» **Data to process**
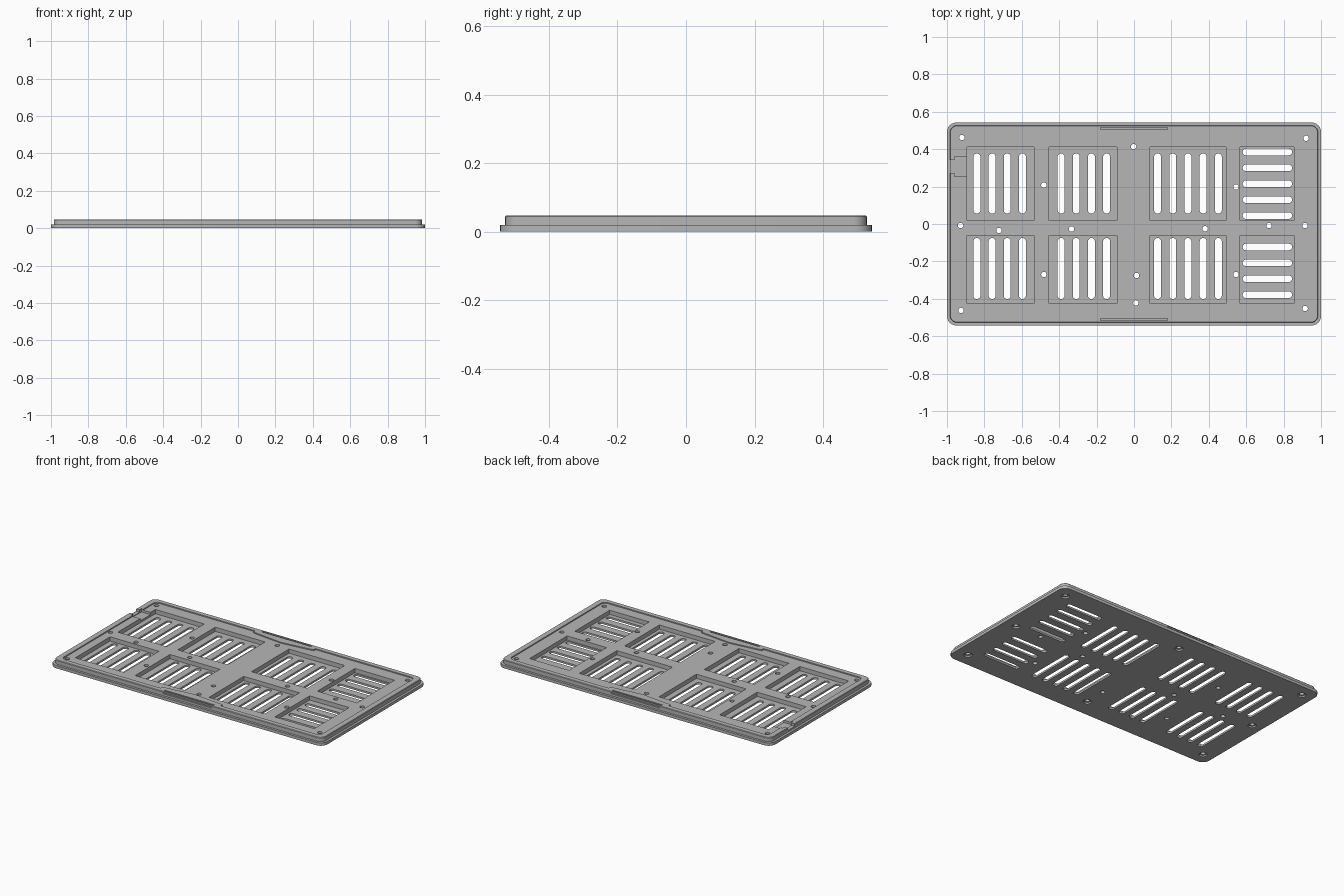
import bpy
import bmesh
from math import cos, sin, pi

cube = bpy.data.objects.get("Cube")
if cube:
    bpy.data.objects.remove(cube, do_unlink=True)

grey = bpy.data.materials.new("plain grey")
grey.use_nodes = True
tone = (0.47, 0.47, 0.47, 1)
grey.diffuse_color = tone
grey.node_tree.nodes["Principled BSDF"].inputs["Base Color"].default_value = tone


def rounded(x0, x1, y0, y1, r, steps=6):
    """Outline of a rounded rectangle, counter-clockwise."""
    pts = []
    for k, (cx, cy) in enumerate([(x1 - r, y1 - r), (x0 + r, y1 - r),
                                  (x0 + r, y0 + r), (x1 - r, y0 + r)]):
        for i in range(steps + 1):
            a = (k + i / steps) * pi / 2
            pts.append((cx + r * cos(a), cy + r * sin(a)))
    return pts


def rect(x0, x1, y0, y1):
    return [(x0, y0), (x1, y0), (x1, y1), (x0, y1)]


def circle(x, y, r, n=20):
    return [(x + r * cos(2 * pi * i / n), y + r * sin(2 * pi * i / n)) for i in range(n)]


def slot(x0, x1, y0, y1):
    """Outline with fully round ends."""
    return rounded(x0, x1, y0, y1, min(x1 - x0, y1 - y0) / 2 - 0.0005)


def loft(bm, rings):
    """Closed solid through (outline, height) rings."""
    loops = [[bm.verts.new((x, y, z)) for x, y in pts] for pts, z in rings]
    bm.faces.new(loops[0][::-1])
    bm.faces.new(loops[-1])
    for a, b in zip(loops, loops[1:]):
        for i in range(len(a)):
            j = (i + 1) % len(a)
            bm.faces.new((a[i], a[j], b[j], b[i]))


def solid(name, parts):
    bm = bmesh.new()
    for rings in parts:
        loft(bm, rings)
    mesh = bpy.data.meshes.new(name)
    bm.to_mesh(mesh)
    bm.free()
    mesh.materials.append(grey)
    ob = bpy.data.objects.new(name, mesh)
    bpy.context.scene.collection.objects.link(ob)
    return ob


def prism(pts, z0, z1):
    return [(pts, z0), (pts, z1)]


def cut(name, parts):
    """Subtract a set of separate solids from the plate."""
    cutter = solid(name, parts)
    cutter.hide_render = True
    mod = plate.modifiers.new(name, "BOOLEAN")
    mod.operation = "DIFFERENCE"
    mod.solver = "EXACT"
    mod.object = cutter
    graph = bpy.context.evaluated_depsgraph_get()
    mesh = bpy.data.meshes.new_from_object(plate.evaluated_get(graph))
    plate.modifiers.clear()
    plate.data = mesh
    bpy.data.objects.remove(cutter, do_unlink=True)


def inset(d, r):
    return rounded(-1 + d, 1 - d, -0.5425 + d, 0.5425 - d, r)


TOP, LEDGE, DECK, FLOOR = 0.047, 0.019, 0.040, 0.012
ABOVE = 0.1

# Flange with a stepped wall and a slightly softened upper edge
plate = solid("vent_plate", [[(inset(0, 0.05), 0), (inset(0, 0.05), LEDGE),
                              (inset(0.015, 0.04), LEDGE), (inset(0.015, 0.04), TOP - 0.003),
                              (inset(0.018, 0.037), TOP)]])

# Recessed deck, narrowed beside the two clips
corner = rounded(-0.947, 0.947, -0.495, 0.495, 0.03)
n = len(corner) // 4
clip_edge = [(0.22, 0.495), (0.22, 0.475), (0, 0.45), (-0.22, 0.475), (-0.22, 0.495)]
deck = corner[:n] + clip_edge + corner[n:3 * n] + [(-x, -y) for x, y in clip_edge] + corner[3 * n:]
cut("deck_recess", [prism(deck, DECK, ABOVE)])

# Eight pockets in four columns and two rows
columns = [(-0.893, -0.535), (-0.455, -0.09), (0.085, 0.492), (0.567, 0.856)]
rows = [(0.02, 0.412), (-0.425, -0.061)]
cut("pockets", [prism(rect(*c, *r), FLOOR, ABOVE) for c in columns for r in rows])

# Vent slots: upright in three columns, lying in the last
slots = []
for start, count in [(-0.84, 4), (-0.39, 4), (0.126, 5)]:
    for i in range(count):
        x = start + i * 0.0812
        for y0, y1 in [(0.056, 0.377), (-0.401, -0.075)]:
            slots.append(slot(x - 0.0185, x + 0.0185, y0, y1))
for start, count in [(0.385, 5), (-0.123, 4)]:
    for i in range(count):
        y = start - i * 0.085
        slots.append(slot(0.581, 0.845, y - 0.0175, y + 0.0175))
cut("vent_slots", [prism(s, -0.05, ABOVE) for s in slots])

# Screw holes at the edge, countersunk below, and plain holes between pockets
edge_holes = [(-0.92, 0.462), (0.92, 0.458), (-0.925, -0.462), (0.915, -0.452),
              (-0.927, -0.008), (0.914, -0.008), (-0.002, 0.414), (0.01, -0.422)]
inner_holes = [(-0.482, 0.208), (0.545, 0.198), (-0.722, -0.035), (-0.334, -0.027),
               (0.38, -0.025), (0.722, -0.008), (-0.482, -0.27), (0.013, -0.275),
               (0.545, -0.27)]
cut("screw_holes", [prism(circle(x, y, 0.0145), -0.05, ABOVE)
                    for x, y in edge_holes + inner_holes])
cut("countersinks", [prism(circle(x, y, 0.025), -0.05, 0.01) for x, y in edge_holes])

# Clips: slit behind the wall and groove along its outside
slits, grooves = [], []
for near, far, g0, g1 in [(0.505, 0.516, 0.5215, 0.56), (-0.516, -0.505, -0.56, -0.5215)]:
    slits.append(prism(rect(-0.18, 0.18, near, far), 0.026, ABOVE))
    grooves.append(prism(rect(-0.18, 0.18, g0, g1), 0.033, 0.043))
cut("clip_slits", slits)
cut("clip_grooves", grooves)

# Cable channel from the first pocket out through the wall
cut("cable_channel", [prism(rect(-0.96, -0.88, 0.254, 0.361), 0.025, ABOVE)])
cut("cable_exit", [prism(rect(-1.05, -0.95, 0.272, 0.343), 0.03, ABOVE)])

bpy.ops.object.select_all(action="DESELECT")
plate.select_set(True)
bpy.context.view_layer.objects.active = plate
bpy.ops.object.shade_smooth_by_angle(angle=0.5)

» **Required work**
When you reach the line holding "(inset(0.018, 0.037), TOP)]])" in the records above, begin reproducing exactly, stop after the line holding "(0.545, -0.27)]", and output nothing else.

» **Reply to the exercise**
                              (inset(0.018, 0.037), TOP)]])

# Recessed deck, narrowed beside the two clips
corner = rounded(-0.947, 0.947, -0.495, 0.495, 0.03)
n = len(corner) // 4
clip_edge = [(0.22, 0.495), (0.22, 0.475), (0, 0.45), (-0.22, 0.475), (-0.22, 0.495)]
deck = corner[:n] + clip_edge + corner[n:3 * n] + [(-x, -y) for x, y in clip_edge] + corner[3 * n:]
cut("deck_recess", [prism(deck, DECK, ABOVE)])

# Eight pockets in four columns and two rows
columns = [(-0.893, -0.535), (-0.455, -0.09), (0.085, 0.492), (0.567, 0.856)]
rows = [(0.02, 0.412), (-0.425, -0.061)]
cut("pockets", [prism(rect(*c, *r), FLOOR, ABOVE) for c in columns for r in rows])

# Vent slots: upright in three columns, lying in the last
slots = []
for start, count in [(-0.84, 4), (-0.39, 4), (0.126, 5)]:
    for i in range(count):
        x = start + i * 0.0812
        for y0, y1 in [(0.056, 0.377), (-0.401, -0.075)]:
            slots.append(slot(x - 0.0185, x + 0.0185, y0, y1))
for start, count in [(0.385, 5), (-0.123, 4)]:
    for i in range(count):
        y = start - i * 0.085
        slots.append(slot(0.581, 0.845, y - 0.0175, y + 0.0175))
cut("vent_slots", [prism(s, -0.05, ABOVE) for s in slots])

# Screw holes at the edge, countersunk below, and plain holes between pockets
edge_holes = [(-0.92, 0.462), (0.92, 0.458), (-0.925, -0.462), (0.915, -0.452),
              (-0.927, -0.008), (0.914, -0.008), (-0.002, 0.414), (0.01, -0.422)]
inner_holes = [(-0.482, 0.208), (0.545, 0.198), (-0.722, -0.035), (-0.334, -0.027),
               (0.38, -0.025), (0.722, -0.008), (-0.482, -0.27), (0.013, -0.275),
               (0.545, -0.27)]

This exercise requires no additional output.